*** Data supplied Section Begins ***
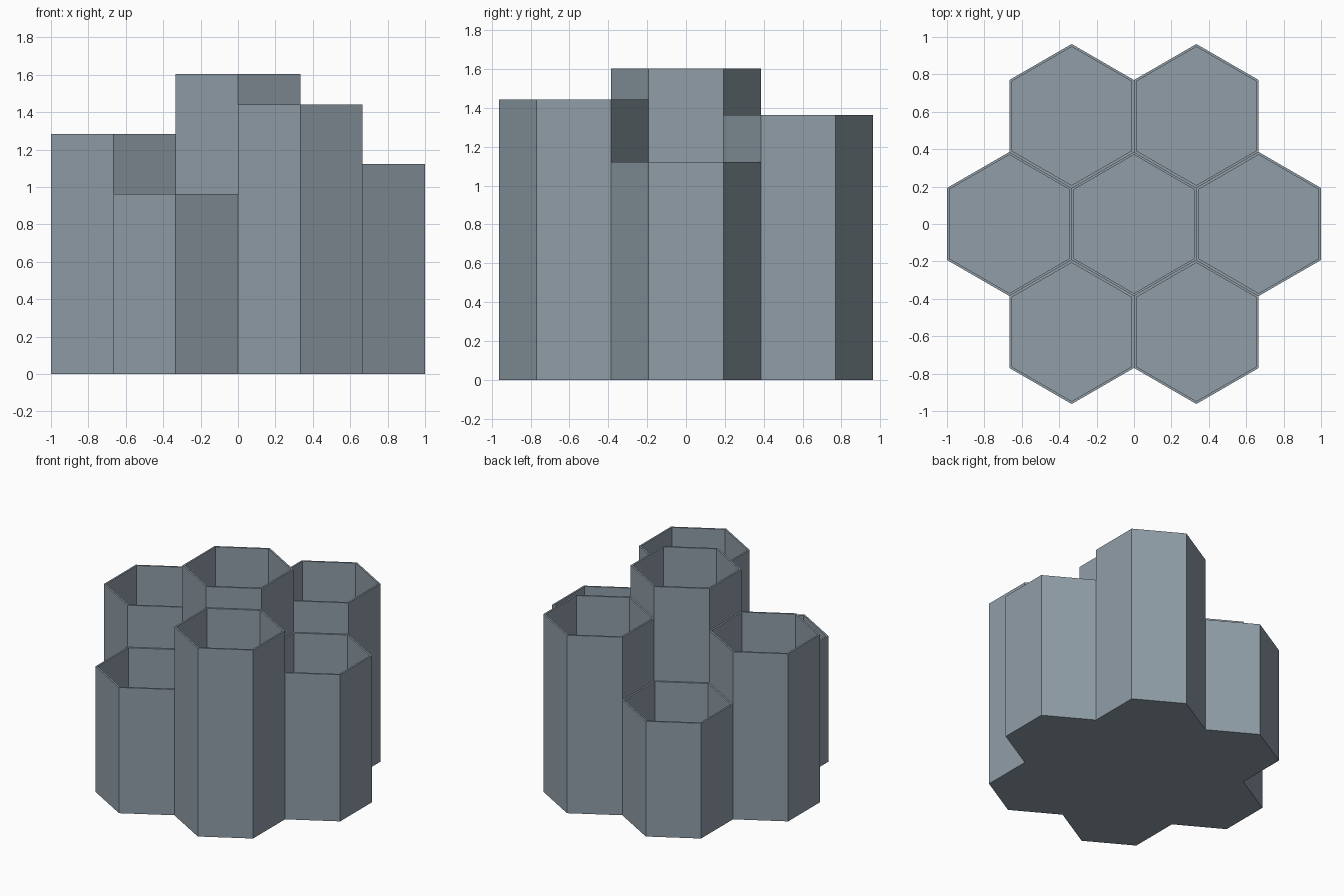
import bpy
import bmesh
import math

if "Cube" in bpy.data.objects:
    bpy.data.objects.remove(bpy.data.objects["Cube"])

APOTHEM = 1 / 3                     # half the width across flats
WALL = 0.0128
FLOOR = 0.0128

slate = bpy.data.materials.new("slate_grey")
slate.diffuse_color = (0.28, 0.34, 0.39, 1)
slate.use_nodes = True
slate.node_tree.nodes["Principled BSDF"].inputs["Base Color"].default_value = slate.diffuse_color


def ring(bm, apothem, z):
    """Pointy-top hexagon of vertices at height z."""
    r = apothem / math.cos(math.pi / 6)
    angles = [math.radians(30 + 60 * i) for i in range(6)]
    return [bm.verts.new((r * math.cos(a), r * math.sin(a), z)) for a in angles]


def hex_cup(name, x, y, height):
    """Open hexagonal tube with a thin floor."""
    bm = bmesh.new()
    inner = APOTHEM - WALL
    rings = [ring(bm, APOTHEM, 0), ring(bm, APOTHEM, height),
             ring(bm, inner, height), ring(bm, inner, FLOOR)]
    for a, b in zip(rings, rings[1:]):
        for i in range(6):
            j = (i + 1) % 6
            bm.faces.new((a[i], a[j], b[j], b[i]))
    bm.faces.new(rings[0][::-1])    # underside
    bm.faces.new(rings[-1])         # inside floor
    mesh = bpy.data.meshes.new(name)
    bm.to_mesh(mesh)
    bm.free()
    mesh.materials.append(slate)
    obj = bpy.data.objects.new(name, mesh)
    obj.location = (x, y, 0)
    bpy.context.collection.objects.link(obj)


# Centre cup, then six around it, counter-clockwise from the right
hex_cup("centre_cup", 0, 0, 1.603)
around = [("right_cup", 1.122), ("back_right_cup", 1.362),
          ("back_left_cup", 0.882), ("left_cup", 1.282),
          ("front_left_cup", 0.962), ("front_right_cup", 1.442)]
for i, (name, height) in enumerate(around):
    a = math.radians(60 * i)
    hex_cup(name, 2 * APOTHEM * math.cos(a), 2 * APOTHEM * math.sin(a), height)
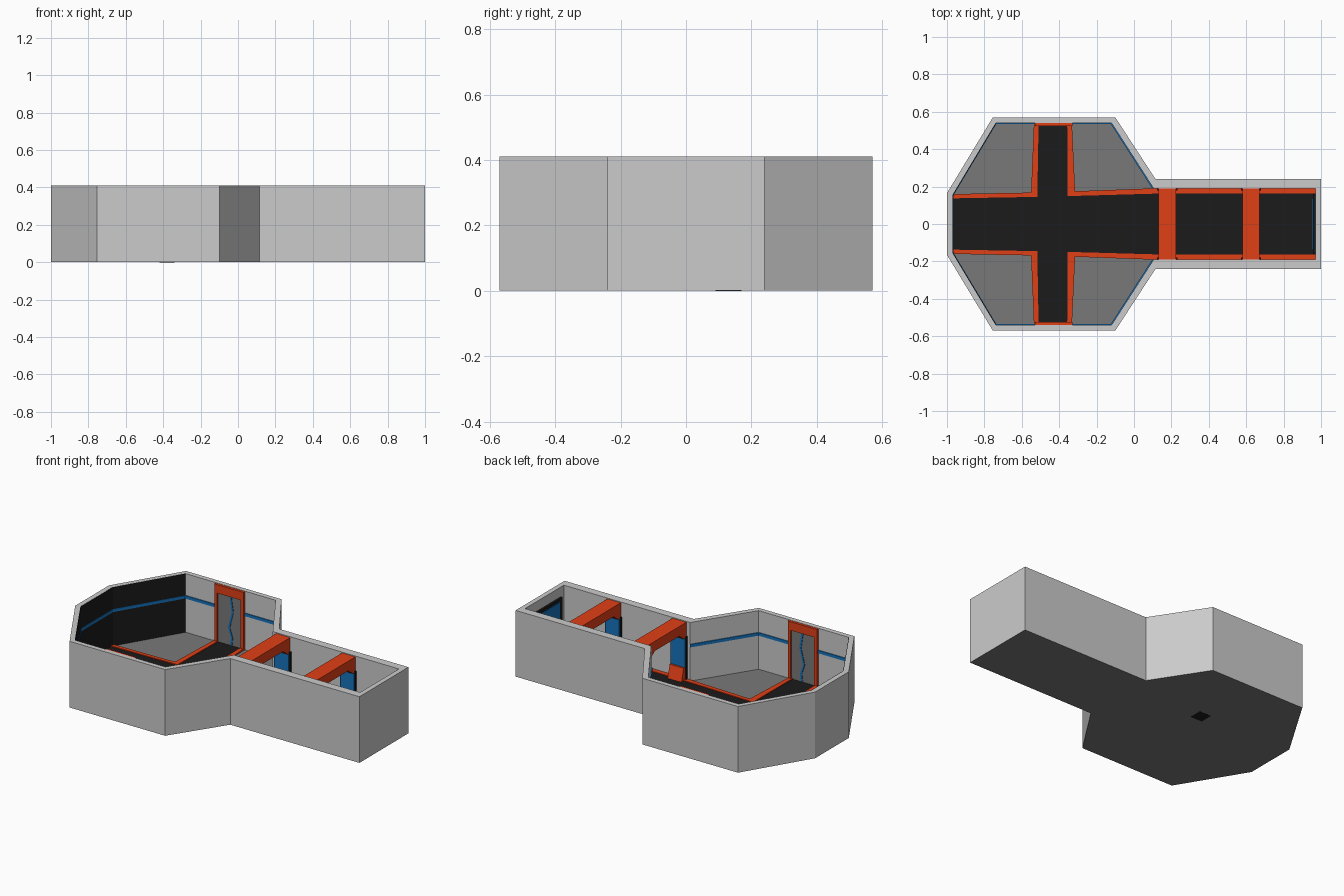
import bpy, bmesh
from mathutils import Vector

if "Cube" in bpy.data.objects:
    bpy.data.objects.remove(bpy.data.objects["Cube"])

H, FLOOR = 0.41, 0.047


def material(name, rgb):
    m = bpy.data.materials.new(name)
    m.diffuse_color = (*rgb, 1)
    m.use_nodes = True
    m.node_tree.nodes["Principled BSDF"].inputs["Base Color"].default_value = m.diffuse_color
    return m


ORANGE = material("orange", (0.75, 0.05, 0.008))
BLACK = material("black", (0.011, 0.011, 0.011))
DARK = material("dark_grey", (0.19, 0.19, 0.19))
BLUE = material("blue", (0.008, 0.17, 0.5))


def finish(name, bm, mat):
    bmesh.ops.recalc_face_normals(bm, faces=bm.faces)
    me = bpy.data.meshes.new(name)
    bm.to_mesh(me)
    bm.free()
    if mat:
        me.materials.append(mat)
    ob = bpy.data.objects.new(name, me)
    bpy.context.collection.objects.link(ob)
    return ob


def loft(name, a, b, mat=None):
    """Solid between two matching loops."""
    bm = bmesh.new()
    va, vb = [bm.verts.new(p) for p in a], [bm.verts.new(p) for p in b]
    n = len(a)
    bm.faces.new(va)
    bm.faces.new(vb)
    for i in range(n):
        j = (i + 1) % n
        bm.faces.new((va[i], va[j], vb[j], vb[i]))
    return finish(name, bm, mat)


def extrude(name, pts, vec, mat=None):
    return loft(name, pts, [Vector(p) + Vector(vec) for p in pts], mat)


def box(name, x0, x1, y0, y1, z0, z1, mat=None):
    return extrude(name, [(x0, y0, z0), (x1, y0, z0), (x1, y1, z0), (x0, y1, z0)],
                   (0, 0, z1 - z0), mat)


def wall_strip(name, p, q, z0, z1, depth, mat):
    """Thin panel on the inner side of a wall running from p to q."""
    p, q = Vector((*p, z0)), Vector((*q, z0))
    n = Vector((0, 0, 1)).cross(q - p).normalized()
    if n.dot(Vector((-0.43, 0, z0)) - p) < 0:
        n = -n
    a = n * depth
    extrude(name, [p, q, q + a, p + a], (0, 0, z1 - z0), mat)


def outline(half):
    return half + [(x, -y) for x, y in reversed(half)]


outer = outline([(-1, 0.165), (-0.755, 0.57), (-0.10, 0.57), (0.115, 0.24), (1, 0.24)])
inner = outline([(-0.97, 0.157), (-0.74, 0.54), (-0.12, 0.54), (0.105, 0.19), (0.97, 0.19)])

# Outer walls: outside, rim and inside
bm = bmesh.new()
rings = [[bm.verts.new((x, y, z)) for x, y in pts]
         for pts, z in ((outer, 0), (outer, H), (inner, H), (inner, 0.02))]
for r, s in zip(rings, rings[1:]):
    for i in range(len(r)):
        j = (i + 1) % len(r)
        bm.faces.new((r[i], r[j], s[j], s[i]))
finish("walls", bm, None)

# Floor slab with small black plate underneath
loft("floor", [(x, y, 0) for x, y in outer], [(x, y, FLOOR) for x, y in inner], DARK)
box("underside_plate", -0.42, -0.34, 0.09, 0.17, -0.001, 0.004, BLACK)

# Black floor paths
def slab(name, pts, z1, mat):
    extrude(name, [(x, y, FLOOR - 0.01) for x, y in pts], (0, 0, z1 - FLOOR + 0.01), mat)


slab("long_path", outline([(-0.97, 0.137), (-0.43, 0.147), (0.105, 0.162), (0.97, 0.162)]),
     0.051, BLACK)
slab("cross_path", [(-0.515, -0.54), (-0.35, -0.54), (-0.35, 0.54), (-0.515, 0.54)],
     0.0505, BLACK)

for s, side in ((1, "back"), (-1, "front")):
    # Orange path edging
    edges = {
        "west": [(-0.97, 0.137), (-0.517, 0.145), (-0.51, 0.54), (-0.535, 0.54),
                 (-0.55, 0.168), (-0.96, 0.16)],
        "east": [(-0.355, 0.149), (0.105, 0.162), (0.97, 0.162), (0.97, 0.19),
                 (0.09, 0.19), (-0.315, 0.175), (-0.332, 0.54), (-0.357, 0.54)],
    }
    for k, pts in edges.items():
        slab(f"{side}_{k}_edging", [(x, s * y) for x, y in pts], 0.056, ORANGE)

    # Side door: frame, leaf and wavy line
    for x0, x1, z0 in ((-0.53, -0.51, FLOOR), (-0.35, -0.33, FLOOR), (-0.51, -0.35, 0.355)):
        box(side + "_door_frame", x0, x1, s * 0.525, s * 0.545, z0, H - 0.002, ORANGE)
    box(side + "_door_leaf", -0.51, -0.35, s * 0.535, s * 0.545, FLOOR, 0.355, DARK)
    wave = [(-0.425, 0.355), (-0.41, 0.26), (-0.435, 0.16), (-0.415, 0.1), (-0.42, 0.055)]
    loop = [(x - 0.006, z) for x, z in wave] + [(x + 0.006, z) for x, z in reversed(wave)]
    extrude(side + "_door_line", [(x, s * 0.532, z) for x, z in loop],
            (0, s * 0.008, 0), BLUE)

    # Black cladding and blue stripe round the main room
    a, b, c, d = [(x, s * y) for x, y in inner[:4]]
    wall_strip(side + "_cladding", a, b, FLOOR, H - 0.001, 0.003, BLACK)
    for p, q in ((a, b), (b, (-0.53, b[1])), ((-0.33, c[1]), c), (c, d)):
        wall_strip(side + "_stripe", p, q, 0.258, 0.276, 0.006, BLUE)

wall_strip("end_cladding", inner[0], inner[-1], FLOOR, H - 0.001, 0.003, BLACK)
wall_strip("end_stripe", inner[0], inner[-1], 0.258, 0.276, 0.006, BLUE)

# Corridor arches: haunched beam, panels and wedge feet
for x0, x1 in ((0.13, 0.225), (0.58, 0.672)):
    beam = [(-0.192, 0.405), (-0.192, 0.31), (-0.165, 0.31), (-0.12, 0.345),
            (0.12, 0.345), (0.165, 0.31), (0.192, 0.31), (0.192, 0.405)]
    extrude("arch_beam", [(x0, y, z) for y, z in beam], (x1 - x0, 0, 0), ORANGE)
    for s in (1, -1):
        box("arch_column", x0 - 0.008, x1 + 0.008, s * 0.18, s * 0.195, FLOOR, 0.32, BLACK)
        box("arch_panel", x0, x1, s * 0.174, s * 0.182, 0.12, 0.315, BLUE)
        foot = [(0.192, FLOOR), (0.14, FLOOR), (0.162, 0.13), (0.192, 0.13)]
        extrude("arch_foot", [(x0, s * y, z) for y, z in foot], (x1 - x0, 0, 0), ORANGE)

# Door at the corridor end
box("end_door_frame", 0.958, 0.975, -0.16, 0.16, FLOOR, 0.35, BLACK)
box("end_door_panel", 0.953, 0.965, -0.135, 0.135, 0.06, 0.33, BLUE)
*** Data supplied Section Ends ***
Requirement: Once you have counted the lines of the data that contain the word "return", please reply with that number alone.

Exercise output: 7